You can see confusion come up with these verbs all the time in literature and popular media:

The popular childhood prayer “Now I lay me down to sleep…” is technically correct (while you can lay yourself down, you can’t lay down in present tense).

Pop songs almost always get it wrong: “Lay Down Sally” (Eric Clapton) should be “Lie Down Sally” (unless he’s carrying her to  bed); “It’s Ecstasy when You Lay Down Next to Me” (Barry White) should be “It’s Ecstasy When You Lie Down Next to Me”, and so on. But Information Society (NERDS!) got it right with “Lay All Your Love on Me”.

The best way to remember it is to think for a second about all the ways lay is used in regular speech — “lay a bet”, “lay it on me”, “lay down the law”, “lay it on thick” — there’s always an object for the verb.

The phrases to try to eliminate from your speech and writing: “I’m gonna go lay down for a while” or “I’m gonna go lay out in the sun” (use “lie” instead, plus some sunscreen in the latter case).

The difference between lay and lie is tested on the SAT, ACT, GMAT, and GRE. Knowing proper grammatical style can help you in daily life, in your professional life, and on the SAT, ACT, GMAT, and GRE. If you are planning to take any of these tests, contact Bobby Hood Test Prep for more information!

“Affect” vs. “Effect”

In almost all cases, “affect” should be used as a verb, and “effect” should be used as a noun:

“A high SAT score can *affect* your chances of getting into the college you want, because it has the *effect* of making colleges rank your application highly.”

Part of the confusion with these two words comes from the fact that “effect” can be used as a verb in special cases, generally as part of the phrase “effect a change”:
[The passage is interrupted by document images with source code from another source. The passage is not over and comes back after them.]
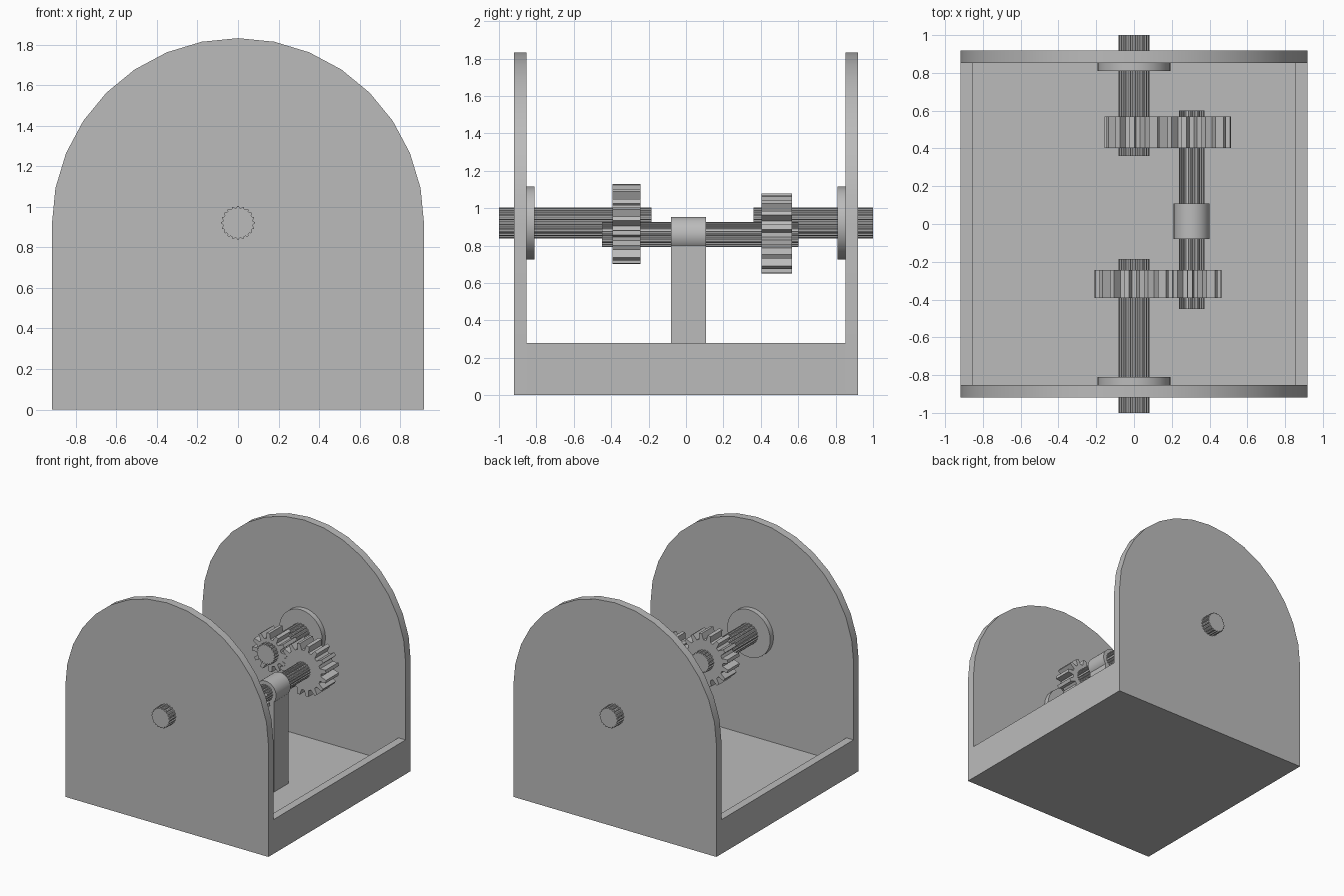
import bpy, bmesh, math

if "Cube" in bpy.data.objects:
    bpy.data.objects.remove(bpy.data.objects["Cube"])

grey = bpy.data.materials.new("plain grey")
grey.diffuse_color = (0.5, 0.5, 0.5, 1)
grey.use_nodes = True
grey.node_tree.nodes["Principled BSDF"].inputs["Base Color"].default_value = grey.diffuse_color


def prism(name, pts, y0, y1, smooth=False):
    """Extrude an x-z outline from y0 to y1."""
    bm = bmesh.new()
    face = bm.faces.new([bm.verts.new((x, y0, z)) for x, z in pts])
    ext = bmesh.ops.extrude_face_region(bm, geom=[face])
    moved = [v for v in ext["geom"] if isinstance(v, bmesh.types.BMVert)]
    bmesh.ops.translate(bm, verts=moved, vec=(0, y1 - y0, 0))
    bmesh.ops.recalc_face_normals(bm, faces=bm.faces)
    me = bpy.data.meshes.new(name)
    bm.to_mesh(me)
    bm.free()
    me.materials.append(grey)
    ob = bpy.data.objects.new(name, me)
    bpy.context.collection.objects.link(ob)
    if smooth:
        bpy.ops.object.select_all(action='DESELECT')
        ob.select_set(True)
        bpy.context.view_layer.objects.active = ob
        bpy.ops.object.shade_smooth_by_angle(angle=math.radians(30))
    return ob


def arc(cx, cz, r, a0, a1, n):
    return [(cx + r * math.cos(a0 + (a1 - a0) * i / n),
             cz + r * math.sin(a0 + (a1 - a0) * i / n)) for i in range(n + 1)]


def rect(x0, x1, z0, z1):
    return [(x0, z0), (x1, z0), (x1, z1), (x0, z1)]


def toothed(c, r_root, r_tip, n, phase=0.0, root=0.32, tip=0.16):
    """Toothed wheel outline; root and tip are half widths in pitches."""
    pts = []
    for i in range(n):
        for off, r in ((-root, r_root), (-tip, r_tip), (tip, r_tip), (root, r_root)):
            a = phase + (i + off) * 2 * math.pi / n
            pts.append((c[0] + r * math.cos(a), c[1] + r * math.sin(a)))
    return pts


W, T = 0.9185, 0.065           # half width, wall thickness
MAIN, LAY = (0, 0.921), (0.305, 0.859)   # shaft axes (x, z)

# arched end plates and bearing flanges
for side, s in (("front", -1), ("back", 1)):
    outline = [(-W, 0), (W, 0)] + arc(0, 0.914, W, 0, math.pi, 16)
    prism(side + "_plate", outline, s * W, s * (W - T), True)
    prism(side + "_flange", arc(*MAIN, 0.194, 0, 2 * math.pi, 32)[:-1],
          s * (W - T), s * 0.811, True)

# tray: floor and two side walls
I = W - T
prism("tray_floor", rect(-I, I, 0, T), -I, I)
for side, x0, x1 in (("left", -W, -I), ("right", I, W)):
    prism(side + "_tray_wall", rect(x0, x1, 0, 0.28), -I, I)

# support post with round bearing head
prism("post_stem", rect(LAY[0] - 0.075, LAY[0] + 0.075, T, LAY[1] - 0.04), -0.08, 0.108)
prism("post_head", arc(*LAY, 0.095, 0, 2 * math.pi, 32)[:-1], -0.08, 0.108, True)

# splined shafts
prism("front_shaft", toothed(MAIN, 0.075, 0.083, 20), -1, -0.185)
prism("back_shaft", toothed(MAIN, 0.075, 0.083, 20), 0.36, 1)
prism("lay_shaft", toothed(LAY, 0.060, 0.067, 20), -0.45, 0.602)

# meshing gear pairs, large and small swapped between front and back
a = math.atan2(LAY[1] - MAIN[1], LAY[0] - MAIN[0])
b = a + math.pi
BIG, SMALL = (0.162, 0.211, 16), (0.110, 0.157, 12)
prism("front_large_gear", toothed(MAIN, *BIG, a), -0.393, -0.243)
prism("front_small_gear", toothed(LAY, *SMALL, b + math.pi / 12), -0.393, -0.243)
prism("back_small_gear", toothed(MAIN, *SMALL, a + math.pi / 12), 0.403, 0.568)
prism("back_large_gear", toothed(LAY, *BIG, b), 0.403, 0.568)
“The student’s SAT tutoring is likely to *effect* a change in her chances of receiving a scholarship.”

And conversely, the word “affect” can be used as a noun in special cases to mean “the display of an emotional response”:

“One of the symptoms of severe depression is a flat *affect* — the failure to display emotion on one’s face in response to negative or positive events.”

Knowing the proper grammatical use of words can help you in daily life, in your professional life, and on the SAT, ACT, GMAT, and GRE. If you are planning to take any of these tests, contact me for more information!